The task: Locate, in the data below, the line that contains "add('helmetCrest', loft(crest, 10), helmet);" and the line that contains "u.moveTo(0.111, 1.88).lineTo(0.111, 1.77);"; reproduce exactly those two lines and every line between them, nothing more.

[Collected data]
+++

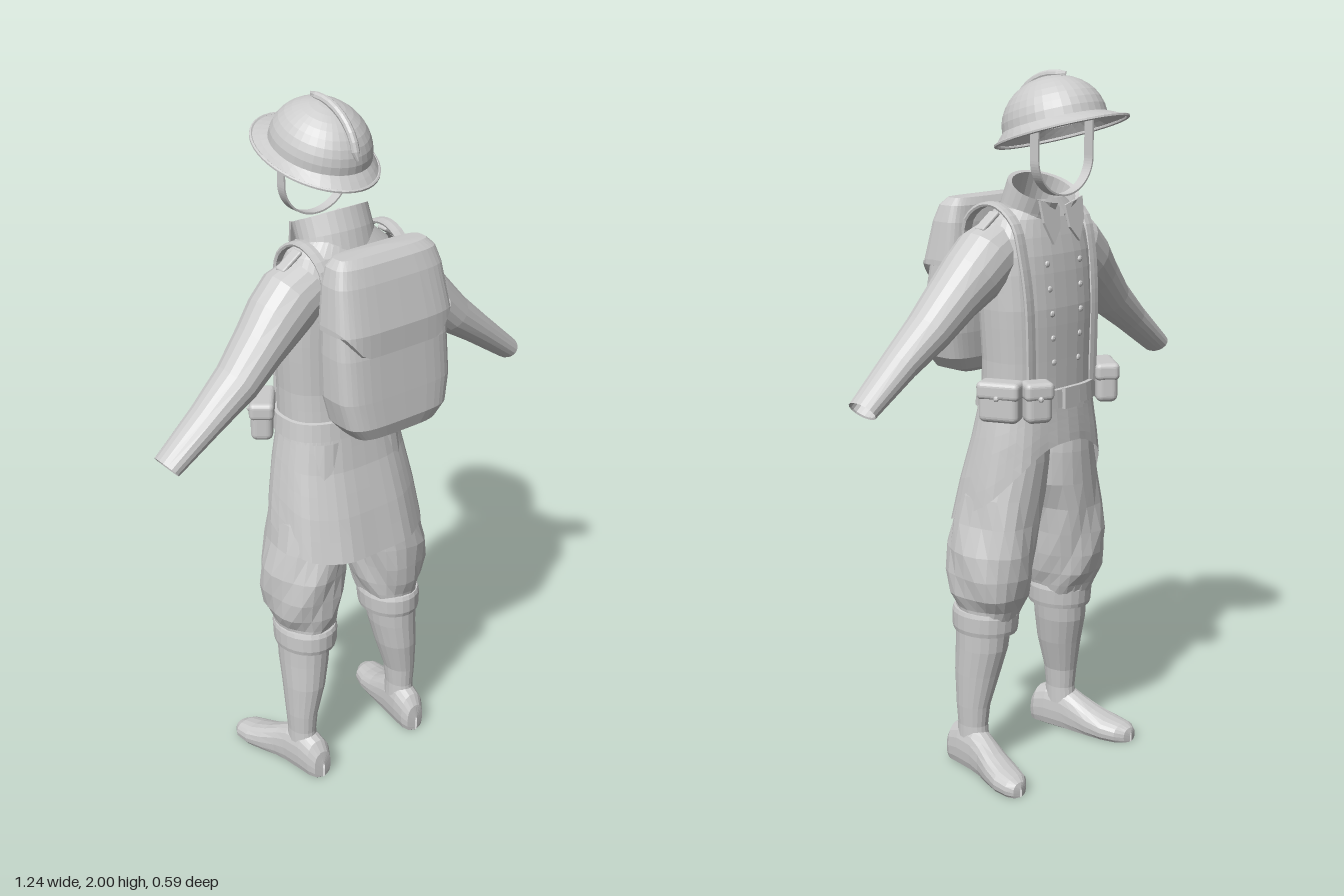
import * as THREE from 'three';
import { RoundedBoxGeometry } from 'three/addons/geometries/RoundedBoxGeometry.js';

const V = (x, y, z) => new THREE.Vector3(x, y, z);
const mat = new THREE.MeshStandardMaterial({ color: 0xcccccc, flatShading: true, side: THREE.DoubleSide });
const lerp = THREE.MathUtils.lerp;

// Grid surface from a function giving the point at (row, column)
function surface(rows, cols, fn) {
  const pos = [], idx = [], w = cols + 1;
  for (let i = 0; i <= rows; i++)
    for (let j = 0; j <= cols; j++) pos.push(...fn(i, j).toArray());
  for (let i = 0; i < rows; i++)
    for (let j = 0; j < cols; j++) {
      const a = i * w + j;
      idx.push(a, a + 1, a + w, a + 1, a + w + 1, a + w);
    }
  const g = new THREE.BufferGeometry();
  g.setAttribute('position', new THREE.Float32BufferAttribute(pos, 3));
  g.setIndex(idx);
  g.computeVertexNormals();
  return g;
}

// Loft through sections { c, u, v }; e < 1 squares the cross-section; mod adjusts each point
const pw = (t, e) => Math.sign(t) * Math.abs(t) ** e;
function loft(secs, n = 24, e = 1, mod = null, a0 = 0, a1 = Math.PI * 2) {
  return surface(secs.length - 1, n, (i, j) => {
    const a = a0 + (a1 - a0) * j / n, s = secs[i];
    const p = s.c.clone().addScaledVector(s.u, pw(Math.cos(a), e)).addScaledVector(s.v, pw(Math.sin(a), e));
    if (mod) mod(p, i, a, s);
    return p;
  });
}
// Level section: y, centre x, centre z, half width, half depth
const level = ([y, x, z, rx, rz]) => ({ c: V(x, y, z), u: V(rx, 0, 0), v: V(0, 0, -rz) });

// Coat profile: y, half width, front z, back z
const COAT = [[0.74, 0.237, -0.14, 0.2], [0.88, 0.22, -0.135, 0.165], [1.0, 0.2, -0.13, 0.13], [1.12, 0.176, -0.12, 0.108],
  [1.22, 0.176, -0.12, 0.1], [1.36, 0.184, -0.122, 0.105], [1.5, 0.185, -0.11, 0.11], [1.58, 0.172, -0.092, 0.1],
  [1.63, 0.135, -0.078, 0.085], [1.66, 0.09, -0.06, 0.065]];
function coatAt(y) {
  let i = 0;
  while (i < COAT.length - 2 && COAT[i + 1][0] < y) i++;
  const t = THREE.MathUtils.clamp((y - COAT[i][0]) / (COAT[i + 1][0] - COAT[i][0]), 0, 1);
  return COAT[i].map((k, q) => lerp(k, COAT[i + 1][q], t));
}
const E = 0.8;
function coatPoint(y, a, grow = 0) {
  const [, w, f, b] = coatAt(y);
  return V(pw(Math.cos(a), E) * (w + grow), y, (f + b) / 2 - pw(Math.sin(a), E) * ((b - f) / 2 + grow));
}
function frontZ(x, y) {
  const [, w, f, b] = coatAt(y);
  return (f + b) / 2 - (b - f) / 2 * Math.max(0, 1 - Math.abs(x / w) ** (2 / E)) ** (E / 2);
}

// Flat strap swept along a path
function strap(points, half, thick) {
  const curve = new THREE.CatmullRomCurve3(points), secs = [];
  for (let i = 0; i <= 24; i++) {
    const u = V(half, 0, 0), t = curve.getTangent(i / 24);
    secs.push({ c: curve.getPoint(i / 24), u, v: t.cross(V(1, 0, 0)).multiplyScalar(thick) });
  }
  return loft(secs, 8, 0.5);
}

export function createModel() {
  const model = new THREE.Group();
  const add = (name, geo, parent = model) => {
    const m = new THREE.Mesh(geo, mat);
    m.name = name;
    parent.add(m);
    return m;
  };
  const pair = (name, geo) => {
    add(name + 'Left', geo);
    add(name + 'Right', geo).scale.x = -1;
  };
  const TAU = Math.PI * 2;

  // Coat body, skirt with the hem rising to the front, and belt
  add('coatBody', surface(12, 36, (i, j) => coatPoint(lerp(1.08, 1.66, i / 12), j / 36 * TAU)));
  add('coatSkirt', surface(6, 40, (i, j) => {
    const a = j / 40 * TAU, hem = 0.74 + 0.25 * ((1 + Math.sin(a)) / 2) ** 2;
    return coatPoint(lerp(hem, 1.12, i / 6), a, 0.003 * (1 - i / 6) * Math.sin(a * 9));
  }));
  const beltRows = [[1.09, 0], [1.092, 0.009], [1.143, 0.009], [1.145, 0]];
  add('belt', surface(3, 36, (i, j) => coatPoint(beltRows[i][0], j / 36 * TAU, beltRows[i][1])));
  add('beltBuckle', new THREE.BoxGeometry(0.055, 0.06, 0.014)).position.set(0, 1.118, -0.134);

  // Double row of buttons
  for (const s of [-1, 1])
    for (let i = 0; i < 5; i++) {
      const x = s * (0.05 + i * 0.004), y = 1.22 + i * 0.068;
      const b = add('button', new THREE.SphereGeometry(0.009, 8, 6));
      b.position.set(x, y, frontZ(x, y));
      b.scale.z = 0.6;
    }

  // Standing collar open at the front, with turned points
  const gap = 0.28, mid = Math.PI / 2;
  add('collar', loft([
    { c: V(0, 1.6, 0.003), u: V(0.118, 0, 0), v: V(0, -0.02, -0.085) },
    { c: V(0, 1.645, -0.012), u: V(0.113, 0, 0), v: V(0, -0.028, -0.086) },
    { c: V(0, 1.69, -0.033), u: V(0.112, 0, 0), v: V(0, -0.038, -0.084) },
    { c: V(0, 1.685, -0.033), u: V(0.1, 0, 0), v: V(0, -0.038, -0.074) },
    { c: V(0, 1.6, 0.003), u: V(0.09, 0, 0), v: V(0, -0.02, -0.07) },
  ], 28, 1, null, mid + gap, mid + TAU - gap));
  const point = new THREE.Shape([[0.012, 0.06], [0.085, 0.08], [0.08, 0.02], [0.052, -0.04], [0.02, 0]].map(p => new THREE.Vector2(...p)));
  const pointGeo = new THREE.ExtrudeGeometry(point, { depth: 0.008, bevelEnabled: false });
  pointGeo.rotateX(0.18).translate(0, 1.585, -0.113);
  pair('collarPoint', pointGeo);

  // Sleeves
  const arm = [[0.11, 1.54, 0.02, 0.085, 0.08], [0.17, 1.51, 0.02, 0.092, 0.09], [0.23, 1.46, 0.025, 0.085, 0.088],
    [0.29, 1.407, 0.035, 0.071, 0.08], [0.37, 1.33, 0.045, 0.06, 0.07], [0.47, 1.255, 0.05, 0.046, 0.058],
    [0.6, 1.155, 0.05, 0.033, 0.047], [0.597, 1.157, 0.05, 0.028, 0.042], [0.55, 1.195, 0.05, 0.028, 0.042]];
  const dir = V(0.77, -0.64, 0);
  pair('sleeve', loft(arm.map(([x, y, z, r, rz]) => ({
    c: V(x, y, z), u: V(-dir.y * r, dir.x * r, 0), v: V(0, 0, rz),
  })), 18));
  const tab = new RoundedBoxGeometry(0.075, 0.012, 0.035, 2, 0.005);
  tab.rotateZ(-0.6).translate(0.172, 1.607, 0.015);
  pair('shoulderTab', tab);

  // Baggy breeches with soft folds, knee bands and stockings
  const leg = [[0.46, 0.157, 0.043, 0.075, 0.09], [0.51, 0.153, 0.037, 0.085, 0.103], [0.55, 0.157, 0.032, 0.1, 0.118],
    [0.61, 0.156, 0.03, 0.107, 0.128], [0.68, 0.15, 0.03, 0.109, 0.133], [0.76, 0.133, 0.028, 0.105, 0.13],
    [0.84, 0.112, 0.022, 0.112, 0.125], [0.94, 0.094, 0.01, 0.098, 0.118], [1.08, 0.085, 0, 0.085, 0.11]];
  pair('breeches', loft(leg.map(level), 22, 0.9, (p, i, a, s) => {
    const k = i < 6 ? 1 + 0.035 * Math.sin(a * 5 + i * 1.9) : 1;
    p.sub(s.c).multiplyScalar(k).add(s.c);
    p.x = Math.max(p.x, 0.002);
  }));
  pair('kneeBand', loft([[0.432, 0.16, 0.05, 0.07, 0.08], [0.432, 0.158, 0.048, 0.084, 0.098], [0.445, 0.158, 0.048, 0.087, 0.102],
    [0.488, 0.157, 0.046, 0.089, 0.104], [0.5, 0.157, 0.045, 0.086, 0.1], [0.502, 0.157, 0.045, 0.07, 0.08]].map(level), 24));
  pair('stocking', loft([[0.09, 0.19, 0.07, 0.04, 0.053], [0.14, 0.19, 0.07, 0.039, 0.048], [0.2, 0.189, 0.069, 0.044, 0.054],
    [0.3, 0.176, 0.063, 0.06, 0.071], [0.38, 0.168, 0.053, 0.069, 0.082], [0.45, 0.164, 0.05, 0.074, 0.086]].map(level), 20));

  // Shoes: toe to heel as z, x, half width, top
  const shoe = [[-0.172, 0.243, 0.004, 0.03], [-0.166, 0.242, 0.026, 0.045], [-0.145, 0.237, 0.044, 0.056], [-0.1, 0.228, 0.053, 0.066],
    [-0.05, 0.216, 0.05, 0.085], [0, 0.203, 0.044, 0.112], [0.04, 0.196, 0.043, 0.133], [0.1, 0.188, 0.044, 0.137],
    [0.14, 0.184, 0.042, 0.12], [0.16, 0.182, 0.03, 0.09], [0.166, 0.182, 0.004, 0.05]];
  pair('shoe', loft(shoe.map(([z, x, w, top]) => ({ c: V(x, top * 0.45, z), u: V(w, 0, 0), v: V(0, top * 0.55, 0) })), 18, 0.85,
    p => { p.y = Math.max(p.y, 0.003); }));

  // Backpack bag and overlapping flap
  add('backpackBag', loft([[1.148, 0, 0.225, 0, 0], [1.15, 0, 0.225, 0.08, 0.035], [1.168, 0, 0.222, 0.135, 0.065],
    [1.205, 0, 0.217, 0.168, 0.08], [1.28, 0, 0.21, 0.186, 0.079], [1.4, 0, 0.202, 0.186, 0.073],
    [1.5, 0, 0.195, 0.18, 0.06], [1.6, 0, 0.188, 0.165, 0.045]].map(level), 36, 0.5));
  add('backpackFlap', loft([[1.4, 0, 0.2, 0.182, 0.068], [1.405, 0, 0.204, 0.192, 0.08], [1.47, 0, 0.202, 0.192, 0.08],
    [1.59, 0, 0.188, 0.178, 0.062], [1.635, 0, 0.182, 0.165, 0.05], [1.655, 0, 0.178, 0.145, 0.034],
    [1.66, 0, 0.176, 0, 0]].map(level), 36, 0.5, (p, i) => {
    if (i < 2) p.y += Math.max(0, Math.abs(p.x) - 0.125) * 1.2;
  }));

  // Pack straps over the shoulders to the belt
  const onChest = (x, y) => V(x, y, frontZ(x, y) - 0.004);
  pair('packStrap', strap([V(0.135, 1.5, 0.135), V(0.138, 1.6, 0.12), V(0.14, 1.645, 0.06), V(0.14, 1.645, 0), V(0.14, 1.6, -0.06),
    onChest(0.138, 1.52), onChest(0.132, 1.4), onChest(0.128, 1.28), onChest(0.125, 1.14)], 0.017, 0.007));

  // Belt pouches with lids: x, z, width, turn
  for (const [x, z, w, turn] of [[0.203, -0.062, 0.115, 1.15], [0.14, -0.138, 0.075, 0.5], [-0.195, -0.088, 0.13, -0.9]]) {
    const pouch = new THREE.Group();
    pouch.name = 'beltPouch';
    add('pouchBody', new RoundedBoxGeometry(w, 0.105, 0.062, 3, 0.018), pouch);
    add('pouchLid', new RoundedBoxGeometry(w + 0.008, 0.05, 0.07, 3, 0.014), pouch).position.y = 0.036;
    add('pouchStud', new THREE.SphereGeometry(0.008, 8, 6), pouch).position.set(0, 0.018, -0.036);
    pouch.position.set(x, 1.125, z);
    pouch.rotation.y = -turn;
    model.add(pouch);
  }

  // Helmet, tilted back: brim and dome in one shell, rim bead and crest
  const helmet = new THREE.Group();
  helmet.name = 'helmet';
  const shell = [[-0.01, 0, 0, 0.154, 0.203], [0.006, 0, 0.009, 0.143, 0.175], [0.018, 0, 0.017, 0.134, 0.152]];
  for (let i = 1; i <= 9; i++) {
    const a = i / 9 * Math.PI / 2;
    shell.push([0.018 + 0.124 * Math.sin(a), 0, 0.017, 0.134 * Math.cos(a), 0.152 * Math.cos(a)]);
  }
  add('helmetShell', loft(shell.map(level), 36), helmet);
  const rim = [], crest = [];
  for (let i = 0; i < 24; i++) rim.push(V(0.153 * Math.cos(i / 24 * TAU), -0.01, 0.202 * Math.sin(i / 24 * TAU)));
  add('helmetRim', new THREE.TubeGeometry(new THREE.CatmullRomCurve3(rim, true), 48, 0.005, 6, true), helmet);
  for (let i = 0; i <= 10; i++) {
    const a = lerp(0.3, 2.05, i / 10), r = 0.006 * Math.sin(i / 10 * Math.PI);
    crest.push({ c: V(0, 0.018 + (0.124 + r) * Math.sin(a), 0.017 + (0.152 + r) * Math.cos(a)),
      u: V(i === 0 || i === 10 ? 0.003 : 0.012, 0, 0), v: V(0, -Math.sin(a), -Math.cos(a)).multiplyScalar(0.012) });
  }
  add('helmetCrest', loft(crest, 10), helmet);
  helmet.position.set(0, 1.85, -0.093);
  helmet.rotation.x = 0.272;
  model.add(helmet);

  // Chin strap
  const u = new THREE.Shape();
  u.moveTo(0.111, 1.88).lineTo(0.111, 1.77);
  u.absellipse(0, 1.77, 0.111, 0.1, 0, Math.PI, true);
  u.lineTo(-0.111, 1.88).lineTo(-0.106, 1.88).lineTo(-0.106, 1.77);
  u.absellipse(0, 1.77, 0.106, 0.095, Math.PI, TAU, false);
  u.lineTo(0.106, 1.88);
  add('chinStrap', new THREE.ExtrudeGeometry(u, { depth: 0.03, bevelEnabled: false, curveSegments: 20 })).position.z = -0.115;

  return model;
}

+++

Completed exercise:
  add('helmetCrest', loft(crest, 10), helmet);
  helmet.position.set(0, 1.85, -0.093);
  helmet.rotation.x = 0.272;
  model.add(helmet);

  // Chin strap
  const u = new THREE.Shape();
  u.moveTo(0.111, 1.88).lineTo(0.111, 1.77);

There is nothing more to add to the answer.